One was a detective novel I began a few months ago. I am a few chapters into it now and I began to wonder what it would be like if I changed the voice from third person to first person, telling the story from the view of one of the two kind-of private detectives. This is a time-honored way of doing detective stories, going back as far as dear Sherlock Holmes and one of my favorites, the Nero Wolfe novels by Rex Stout.
I am a sucker for the old film noir novels of the forties and fifties, from Raymond Chandler to the Dick Powell radio stories of Richard Diamond. Could I do something like that I wondered? Would it be more fun to write? Would it be a better story?
So I tried it this morning, converting the first chapter from third to first person. It was fun, I have to tell you. Is it better as a story? I haven’t decided. I may do another chapter or two and let it sit a while.
I like playing with person.

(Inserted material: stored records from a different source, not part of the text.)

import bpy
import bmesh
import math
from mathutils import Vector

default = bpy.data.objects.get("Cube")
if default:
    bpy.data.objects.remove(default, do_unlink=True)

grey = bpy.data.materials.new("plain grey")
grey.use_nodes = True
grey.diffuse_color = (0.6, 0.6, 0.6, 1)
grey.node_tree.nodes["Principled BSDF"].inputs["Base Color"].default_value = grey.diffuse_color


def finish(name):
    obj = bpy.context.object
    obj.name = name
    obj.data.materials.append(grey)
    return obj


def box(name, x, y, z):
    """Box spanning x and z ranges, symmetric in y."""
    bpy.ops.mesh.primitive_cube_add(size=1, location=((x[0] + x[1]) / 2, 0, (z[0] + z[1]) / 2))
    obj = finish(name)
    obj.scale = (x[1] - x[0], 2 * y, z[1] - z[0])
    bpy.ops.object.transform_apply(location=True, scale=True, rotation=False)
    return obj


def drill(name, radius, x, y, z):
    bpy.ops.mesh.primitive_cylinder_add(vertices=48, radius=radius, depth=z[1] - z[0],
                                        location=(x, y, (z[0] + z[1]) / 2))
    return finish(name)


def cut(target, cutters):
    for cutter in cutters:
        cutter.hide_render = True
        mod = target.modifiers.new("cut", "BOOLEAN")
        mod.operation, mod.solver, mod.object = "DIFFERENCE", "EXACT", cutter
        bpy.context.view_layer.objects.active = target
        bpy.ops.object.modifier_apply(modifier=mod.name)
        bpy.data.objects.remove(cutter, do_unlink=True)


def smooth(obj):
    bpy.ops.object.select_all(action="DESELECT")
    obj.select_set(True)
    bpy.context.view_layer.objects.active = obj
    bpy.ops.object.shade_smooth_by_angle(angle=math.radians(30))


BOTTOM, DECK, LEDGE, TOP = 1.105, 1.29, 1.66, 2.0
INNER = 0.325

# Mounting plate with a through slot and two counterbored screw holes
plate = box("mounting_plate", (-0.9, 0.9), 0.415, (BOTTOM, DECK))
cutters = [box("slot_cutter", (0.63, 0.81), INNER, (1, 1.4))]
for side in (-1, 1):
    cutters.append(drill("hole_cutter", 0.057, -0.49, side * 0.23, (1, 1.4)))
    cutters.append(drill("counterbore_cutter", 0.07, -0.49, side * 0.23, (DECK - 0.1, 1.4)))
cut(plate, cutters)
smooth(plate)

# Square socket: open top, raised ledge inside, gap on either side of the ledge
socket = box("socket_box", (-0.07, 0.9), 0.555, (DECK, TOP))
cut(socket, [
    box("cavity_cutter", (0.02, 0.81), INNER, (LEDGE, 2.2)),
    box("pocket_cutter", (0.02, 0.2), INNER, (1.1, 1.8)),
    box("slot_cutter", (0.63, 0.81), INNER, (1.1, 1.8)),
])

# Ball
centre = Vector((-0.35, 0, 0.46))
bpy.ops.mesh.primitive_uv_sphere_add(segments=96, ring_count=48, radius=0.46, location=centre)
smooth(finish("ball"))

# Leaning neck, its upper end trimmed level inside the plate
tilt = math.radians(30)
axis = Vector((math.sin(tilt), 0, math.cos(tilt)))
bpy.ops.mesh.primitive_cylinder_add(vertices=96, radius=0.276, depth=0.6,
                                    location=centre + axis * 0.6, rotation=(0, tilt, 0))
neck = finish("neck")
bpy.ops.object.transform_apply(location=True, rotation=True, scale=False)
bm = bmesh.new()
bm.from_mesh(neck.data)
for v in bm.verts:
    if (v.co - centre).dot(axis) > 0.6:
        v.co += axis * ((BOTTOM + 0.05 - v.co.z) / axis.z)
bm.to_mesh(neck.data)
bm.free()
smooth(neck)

I do it a lot in my poems, some of which fall in all three persons, first, second and third. I don’t know why some voices work better in some poems than others.
I spent much or my writing life in the third person. Poems and fiction were always in third person. Then, maybe twenty years ago, I wrote a poem called “Greubin’s First Squirrel”. I actually write several poems about Gruebin, which explored how a regular kid, a regular person, became a heartless Nazi. I wrote “Greubin’s First Squirrel” in the second person: “you”.
And I was stunned at the result. The poems were bought immediately and I had a little flurry of poetry fame. More importantly, I realized person mattered.
I don’t always know when I am writing, what’s the best person to use. I tinker. I try stuff. I listen to what I write. It’s an odd kind of editing that cares less for spelling than the power of the right voice.
Mostly, I don’t like editing. I write fast and (mostly) well. A lot of my first drafts are perfectly good. My copywriting clients often tell me how good and I find myself almost embarrassed at how quickly I can write things and how little I edit.
It’s not that I don’t understand the value of editing. I do. And I do it when I think I need to. I just don’t like it. Details bore me. Nitpicking bores me, even when I understand the value.
But editing the voice, the person? That’s fun. That’s playtime. It’s like fingerpainting with words. Make it one way, stick your fingers in the wet paint and make it another way. Repeat. Sooner or later you find something good, but in the meanwhile, I’ve had fun with it.
So I had fun today. We’ll see if it sticks, if I let the fingerpainting of this version dry or mess with it again later on.
It’s nice when writing is fun. I often call it therapy and it is. Especially the poetry. But it has not lost the fun part either. You’d never know it from my verse, but my major influences in writing are Tennyson, e. e. cummings, Emily Dickenson, and Dr. Seuss. You don’t get much Suess in my poetry, but the fun part is still there as I play and experiment.
Poets and artists often get a bad rap for being morose, depressed, miserable people full of struggles and angst. And yes, some of my own verse would bear that out a bit. But we all aren’t Sylvia Plath. There is pleasure in writing, and at times fun. We enjoy doing art and often there is way more play in it, even the dark stuff, than people realize.
And when I have extra time, like today? I have fun. Way too much fun, playing with persons like a kid changing paper doll clothes, finger painted of course.
Be well. Travel wisely. Don’t forget to have fun.